**Assigned task**
Which lines of the data include the string "CylinderGeometry"? List them all.

[Dataset records]
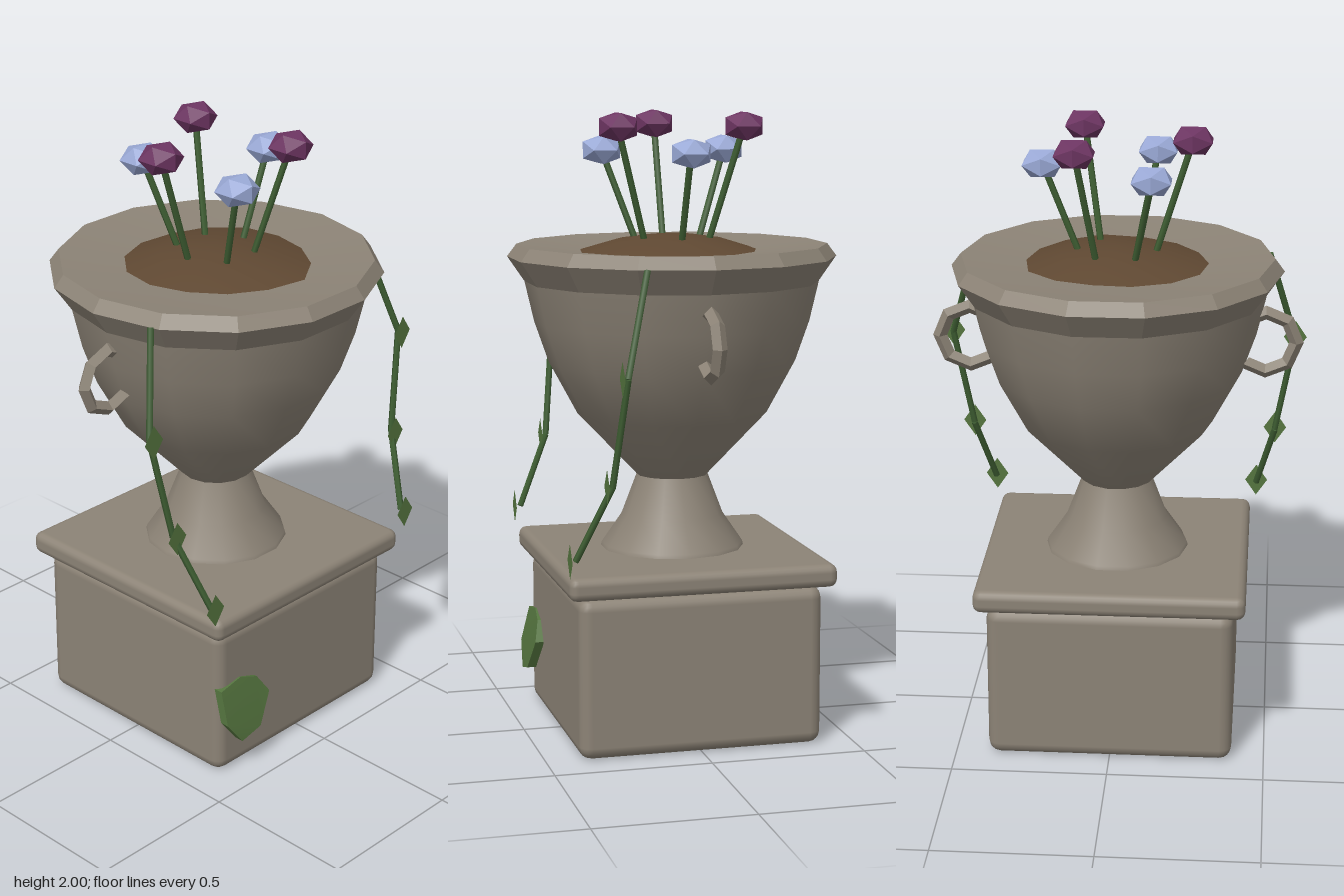
import * as THREE from 'three';
import { toCreasedNormals } from 'three/addons/utils/BufferGeometryUtils.js';
import { RoundedBoxGeometry } from 'three/addons/geometries/RoundedBoxGeometry.js';

const mat = (name, color, side = THREE.FrontSide) =>
  Object.assign(new THREE.MeshStandardMaterial({ color, side }), { name });

const V = (x, y, z) => new THREE.Vector3(x, y, z);

export function createModel() {
  const stone = mat('stone', 0x8c8376);
  const soil = mat('soil', 0x5f4832);
  const stemGreen = mat('stemGreen', 0x3f5f33);
  const leafGreen = mat('leafGreen', 0x55753f, THREE.DoubleSide);
  const purple = mat('purplePetals', 0x6d3562);
  const blue = mat('bluePetals', 0x9aa9d6);

  const model = new THREE.Group();
  model.name = 'flowerUrn';

  const add = (name, geometry, material, parent = model) => {
    const mesh = new THREE.Mesh(geometry, material);
    mesh.name = name;
    parent.add(mesh);
    return mesh;
  };
  const group = (name) => {
    const g = new THREE.Group();
    g.name = name;
    model.add(g);
    return g;
  };
  // Straight rod between two points
  const rod = (name, a, b, r, material, parent) => {
    const dir = b.clone().sub(a);
    const mesh = add(name, new THREE.CylinderGeometry(r, r, dir.length(), 5), material, parent);
    mesh.position.copy(a).add(b).multiplyScalar(0.5);
    mesh.quaternion.setFromUnitVectors(V(0, 1, 0), dir.normalize());
    return mesh;
  };
  // Fourteen-sided turned part with a corner on each side
  const turned = (points) => new THREE.LatheGeometry(
    points.map(([r, y]) => new THREE.Vector2(r, y)), 14, Math.PI / 2);

  // Pedestal
  add('plinth', new RoundedBoxGeometry(0.79, 0.515, 0.79, 2, 0.04), stone).position.y = 0.2575;
  add('plinthCap', new RoundedBoxGeometry(0.865, 0.075, 0.865, 2, 0.027), stone).position.y = 0.555;

  // Urn
  add('foot', turned([[0.235, 0.585], [0.23, 0.605], [0.165, 0.7], [0.116, 0.83]]), stone);
  add('bowl', turned([[0.116, 0.83], [0.308, 1.03], [0.4, 1.2], [0.445, 1.33], [0.475, 1.46]]), stone);
  add('rim', toCreasedNormals(
    turned([[0.475, 1.46], [0.53, 1.54], [0.5, 1.58], [0.25, 1.555], [0, 1.55]]), 0.3), stone);

  // Soil mound with an uneven edge
  const edge = [0.29, 0.3, 0.285, 0.27, 0.28, 0.29, 0.295, 0.29, 0.28, 0.285, 0.295, 0.32, 0.3, 0.29];
  const mound = turned([[1, 1.562], [0.62, 1.594], [0.3, 1.607], [0, 1.615]]);
  const mp = mound.attributes.position;
  for (let i = 0; i < mp.count; i++) {
    const r = edge[Math.floor(i / 4) % 14];
    mp.setX(i, mp.getX(i) * r);
    mp.setZ(i, mp.getZ(i) * r);
  }
  add('soil', toCreasedNormals(mound, 0.3), soil);

  // Handles: open rings sunk into the bowl
  for (const side of [1, -1]) {
    const ring = toCreasedNormals(new THREE.TorusGeometry(0.098, 0.023, 4, 6, Math.PI * 1.5), 0.3);
    ring.rotateZ(-Math.PI * 0.75);
    const handle = add(side > 0 ? 'leftHandle' : 'rightHandle', ring, stone);
    handle.position.set(0.475 * side, 1.305, 0);
    if (side < 0) handle.rotation.y = Math.PI;
  }

  // Six flowers in a ring, alternating colour and height
  const flowers = group('flowers');
  for (let i = 0; i < 6; i++) {
    const a = i * Math.PI / 3;
    const isPurple = i % 2 === 1;
    const c = Math.cos(a), s = Math.sin(a);
    const top = V(0.236 * c, isPurple ? 1.956 : 1.876, 0.236 * s);
    rod('flowerStem', V(0.115 * c, 1.57, 0.115 * s), top, 0.011, stemGreen, flowers);
    const head = add('flowerHead', new THREE.IcosahedronGeometry(0.072, 0), isPurple ? purple : blue, flowers);
    head.position.copy(top);
    head.scale.y = 0.72;
  }

  // Trailing vines with diamond leaves
  for (const side of [1, -1]) {
    const vine = group(side > 0 ? 'leftVine' : 'rightVine');
    const path = [[0.482, 1.54, 0.2], [0.572, 1.225, 0.282], [0.512, 0.89, 0.317], [0.452, 0.655, 0.42]]
      .map(([x, y, z]) => V(x * side, y, z));
    for (let i = 1; i < path.length; i++) {
      rod('vineStem', path[i - 1], path[i], 0.011, stemGreen, vine);
      const leaf = add('vineLeaf', new THREE.CircleGeometry(1, 4), leafGreen, vine);
      leaf.position.copy(path[i]).add(V(0, 0, 0.018));
      leaf.scale.set(0.038, 0.056, 1);
    }
  }

  // Moss patch on the plinth, leaning out toward its lower edge
  const outline = [[-0.39, 0.2], [-0.33, 0.12], [-0.245, 0.14], [-0.187, 0.24],
    [-0.23, 0.305], [-0.3, 0.33], [-0.39, 0.315]];
  const moss = new THREE.ExtrudeGeometry(
    new THREE.Shape(outline.map(([x, y]) => new THREE.Vector2(x, y))),
    { depth: 0.03, bevelEnabled: false });
  const p = moss.attributes.position;
  for (let i = 0; i < p.count; i++) {
    p.setZ(i, p.getZ(i) + 0.37 + Math.min(0.04, (0.33 - p.getY(i)) * 0.25));
  }
  add('mossPatch', toCreasedNormals(moss, 0.3), leafGreen);

  return model;
}
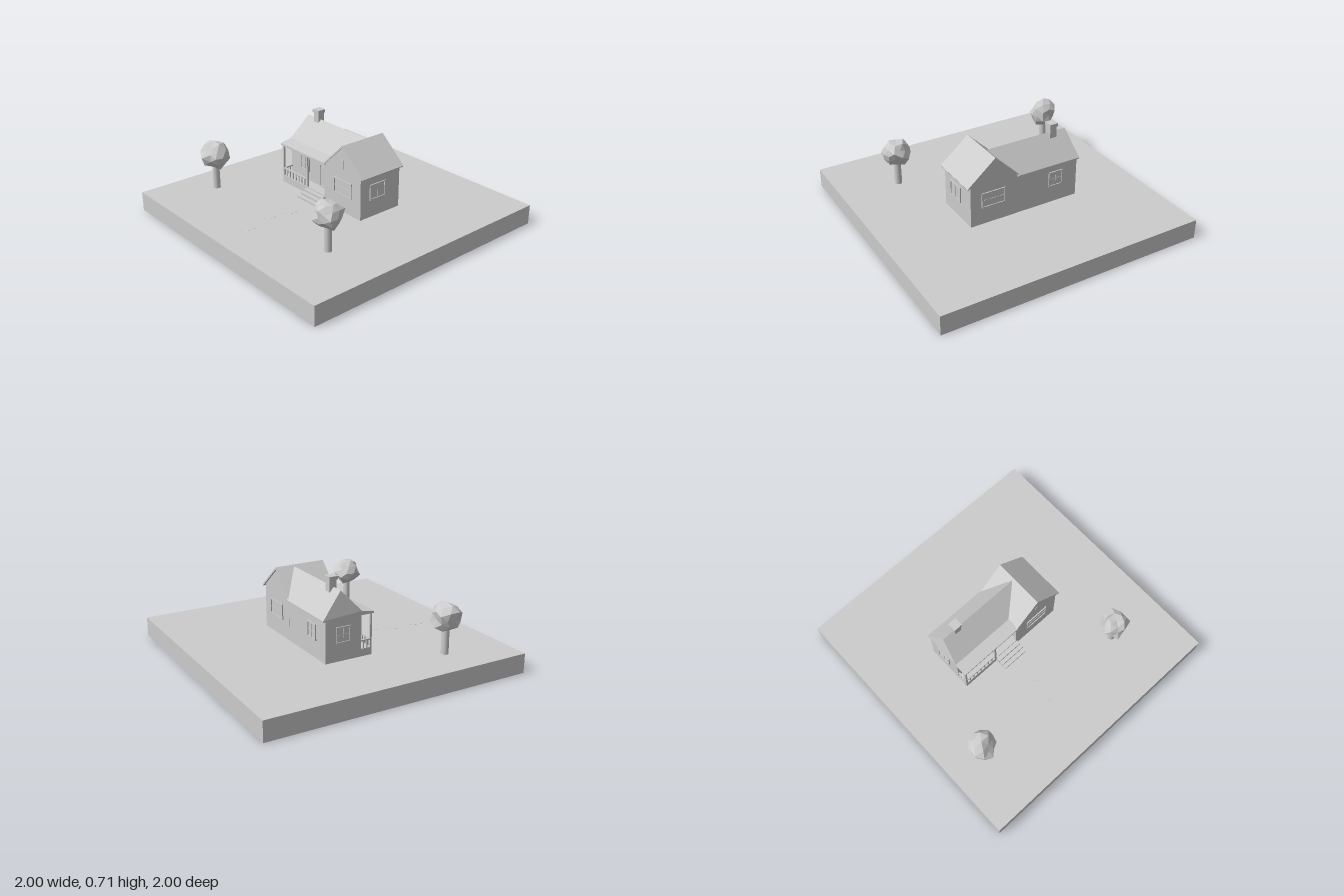
import * as THREE from 'three';

const mat = new THREE.MeshStandardMaterial({ color: 0xcccccc, flatShading: true });
const smooth = new THREE.MeshStandardMaterial({ color: 0xcccccc });
const GROUND = 0.145, FLOOR = 0.2;

function add(parent, name, geometry, material = mat) {
  const mesh = new THREE.Mesh(geometry, material);
  mesh.name = name;
  parent.add(mesh);
  return mesh;
}

// Box given by its lower and upper limits on each axis
function box(parent, name, x0, x1, y0, y1, z0, z1) {
  const mesh = add(parent, name, new THREE.BoxGeometry(x1 - x0, y1 - y0, z1 - z0));
  mesh.position.set((x0 + x1) / 2, (y0 + y1) / 2, (z0 + z1) / 2);
  return mesh;
}

// Outline in x and y, extruded from z0 to z1
function extrude(points, z0, z1, hole) {
  const shape = new THREE.Shape(points.map(p => new THREE.Vector2(...p)));
  if (hole) shape.holes.push(new THREE.Path(hole.map(p => new THREE.Vector2(...p))));
  return new THREE.ExtrudeGeometry(shape, { depth: z1 - z0, bevelEnabled: false }).translate(0, 0, z0);
}

const rect = (w, h) => [[-w / 2, -h / 2], [w / 2, -h / 2], [w / 2, h / 2], [-w / 2, h / 2]];

// Framed opening with its back on z = 0, facing +z
function framed(parent, name, w, h, x, y, z, turn, bars) {
  const g = new THREE.Group();
  g.name = name;
  const t = 0.01;
  add(g, 'frame', extrude(rect(w, h), -0.003, 0.008, rect(w - 2 * t, h - 2 * t)));
  box(g, 'pane', -w / 2 + t, w / 2 - t, -h / 2 + t, h / 2 - t, -0.003, 0.002);
  if (bars.includes('v')) box(g, 'mullion', -0.003, 0.003, -h / 2 + t, h / 2 - t, 0, 0.005);
  if (bars.includes('h')) box(g, 'crossBar', -w / 2 + t, w / 2 - t, -0.003, 0.003, 0, 0.005);
  g.position.set(x, y, z);
  g.rotation.y = turn;
  parent.add(g);
}

// Main roof: a cross-section with its own x at each end of every line
function mainRoofGeometry() {
  // z, y, left x, right x
  const section = [
    [0, 0.475, -0.485, 0.01], [0.095, 0.458, -0.485, 0.02], [0.095, 0.445, -0.485, 0.02],
    [-0.3, 0.445, -0.485, 0.02], [-0.3, 0.455, -0.485, 0.02], [-0.15, 0.635, -0.455, 0.185]
  ];
  const n = section.length, pos = [], index = [];
  for (const end of [2, 3]) for (const p of section) pos.push(p[end], p[1], p[0]);
  for (let i = 0; i < n; i++) {
    const j = (i + 1) % n;
    index.push(i, j, n + j, i, n + j, n + i);
    if (i > 0 && i < n - 1) index.push(0, i + 1, i, n, n + i, n + i + 1);
  }
  const geo = new THREE.BufferGeometry();
  geo.setAttribute('position', new THREE.Float32BufferAttribute(pos, 3));
  geo.setIndex(index);
  const flat = geo.toNonIndexed();
  flat.computeVertexNormals();
  return flat;
}

// Jagged crown: each corner of an icosphere is pushed in or out
function crownGeometry(seed) {
  const geo = new THREE.IcosahedronGeometry(0.1, 1);
  const p = geo.attributes.position, v = new THREE.Vector3();
  for (let i = 0; i < p.count; i++) {
    v.fromBufferAttribute(p, i);
    const key = Math.round(v.x * 1000) * 12.9898 + Math.round(v.y * 1000) * 78.233 + Math.round(v.z * 1000) * 37.719;
    const s = Math.sin(key + seed) * 43758.5453;
    v.multiplyScalar(0.8 + 0.38 * (s - Math.floor(s)));
    p.setXYZ(i, v.x, v.y, v.z);
  }
  geo.computeVertexNormals();
  return geo;
}

function tree(parent, name, x, z, seed) {
  const g = new THREE.Group();
  g.name = name;
  add(g, 'trunk', new THREE.CylinderGeometry(0.026, 0.027, 0.2, 16), smooth).position.y = 0.1;
  add(g, 'crown', crownGeometry(seed)).position.y = 0.262;
  g.position.set(x, GROUND, z);
  parent.add(g);
}

export function createModel() {
  const model = new THREE.Group();
  model.name = 'cottage';
  box(model, 'ground', -1, 1, 0, GROUND, -1, 1);

  // Walls
  const house = new THREE.Group();
  house.name = 'house';
  model.add(house);
  box(house, 'mainWalls', -0.478, 0.05, GROUND, 0.45, -0.28, 0);
  add(house, 'wingWalls', extrude(
    [[0.02, GROUND], [0.388, GROUND], [0.388, 0.47], [0.2, 0.635], [0.02, 0.465]], -0.281, 0.085));

  // Roofs
  add(house, 'mainRoof', mainRoofGeometry());
  add(house, 'wingRoof', extrude(
    [[0, 0.452], [0.006, 0.446], [0.2, 0.63], [0.41, 0.452], [0.416, 0.462], [0.2, 0.645]], -0.293, 0.092));

  // Chimney
  box(house, 'chimney', -0.365, -0.312, 0.6, 0.685, -0.181, -0.127);
  box(house, 'chimneyCap', -0.371, -0.306, 0.683, 0.708, -0.187, -0.121);

  // Gable vent
  box(house, 'gableVent', 0.186, 0.214, 0.47, 0.54, 0.08, 0.0865);

  // Windows and door
  framed(house, 'porchWindow', 0.105, 0.12, -0.315, 0.33, 0, 0, 'vh');
  framed(house, 'wingFrontWindow', 0.185, 0.118, 0.205, 0.332, 0.085, 0, 'h');
  framed(house, 'wingSideWindow', 0.145, 0.118, -0 + 0.388, 0.332, -0.072, Math.PI / 2, 'v');
  framed(house, 'wingBackWindow', 0.185, 0.118, 0.21, 0.332, -0.281, Math.PI, 'h');
  framed(house, 'mainBackWindow', 0.115, 0.118, -0.3, 0.332, -0.28, Math.PI, 'vh');
  framed(house, 'mainSideWindow', 0.115, 0.118, -0.478, 0.332, -0.142, -Math.PI / 2, 'vh');
  framed(house, 'door', 0.1, 0.18, -0.092, FLOOR + 0.09, 0, 0, '');
  add(house, 'doorKnob', new THREE.SphereGeometry(0.004, 10, 8), smooth).position.set(-0.06, 0.285, 0.006);

  // Porch with posts and beam
  const porch = new THREE.Group();
  porch.name = 'porch';
  house.add(porch);
  box(porch, 'porchFloor', -0.478, 0.03, GROUND, FLOOR, -0.01, 0.085);
  box(porch, 'porchBeam', -0.478, 0.02, 0.435, 0.447, 0.07, 0.085);
  for (const x of [-0.471, -0.194, 0.013]) {
    box(porch, 'porchPost', x - 0.007, x + 0.007, FLOOR, 0.446, 0.071, 0.085);
  }

  // Railing along the front and the open side
  box(porch, 'frontRail', -0.47, -0.195, 0.252, 0.262, 0.072, 0.084);
  box(porch, 'sideRail', -0.477, -0.465, 0.252, 0.262, 0, 0.08);
  for (let i = 1; i <= 7; i++) {
    const x = -0.471 + i * 0.0346;
    box(porch, 'frontBaluster', x - 0.005, x + 0.005, FLOOR, 0.253, 0.074, 0.082);
  }
  for (let i = 0; i < 2; i++) {
    const z = 0.022 + i * 0.027;
    box(porch, 'sideBaluster', -0.475, -0.467, FLOOR, 0.253, z - 0.005, z + 0.005);
  }

  // Steps
  for (let i = 0; i < 3; i++) {
    box(porch, 'step', -0.187, 0.016, GROUND, 0.192 - i * 0.016, 0.08, 0.118 + i * 0.031);
  }

  // Stepping stones, almost flush with the ground
  for (const [x, z, r] of [[-0.08, 0.71, 0.09], [-0.1, 0.51, 0.06], [-0.05, 0.36, 0.05]]) {
    add(model, 'steppingStone', new THREE.CylinderGeometry(r, r, 0.004, 24), smooth)
      .position.set(x, GROUND - 0.001, z);
  }

  // Trees
  tree(model, 'rightTree', -0.72, 0.525, 1.3);
  tree(model, 'leftTree', 0.56, 0.522, 4.7);
  return model;
}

**Written response**
    const mesh = add(name, new THREE.CylinderGeometry(r, r, dir.length(), 5), material, parent);
  add(g, 'trunk', new THREE.CylinderGeometry(0.026, 0.027, 0.2, 16), smooth).position.y = 0.1;
    add(model, 'steppingStone', new THREE.CylinderGeometry(r, r, 0.004, 24), smooth)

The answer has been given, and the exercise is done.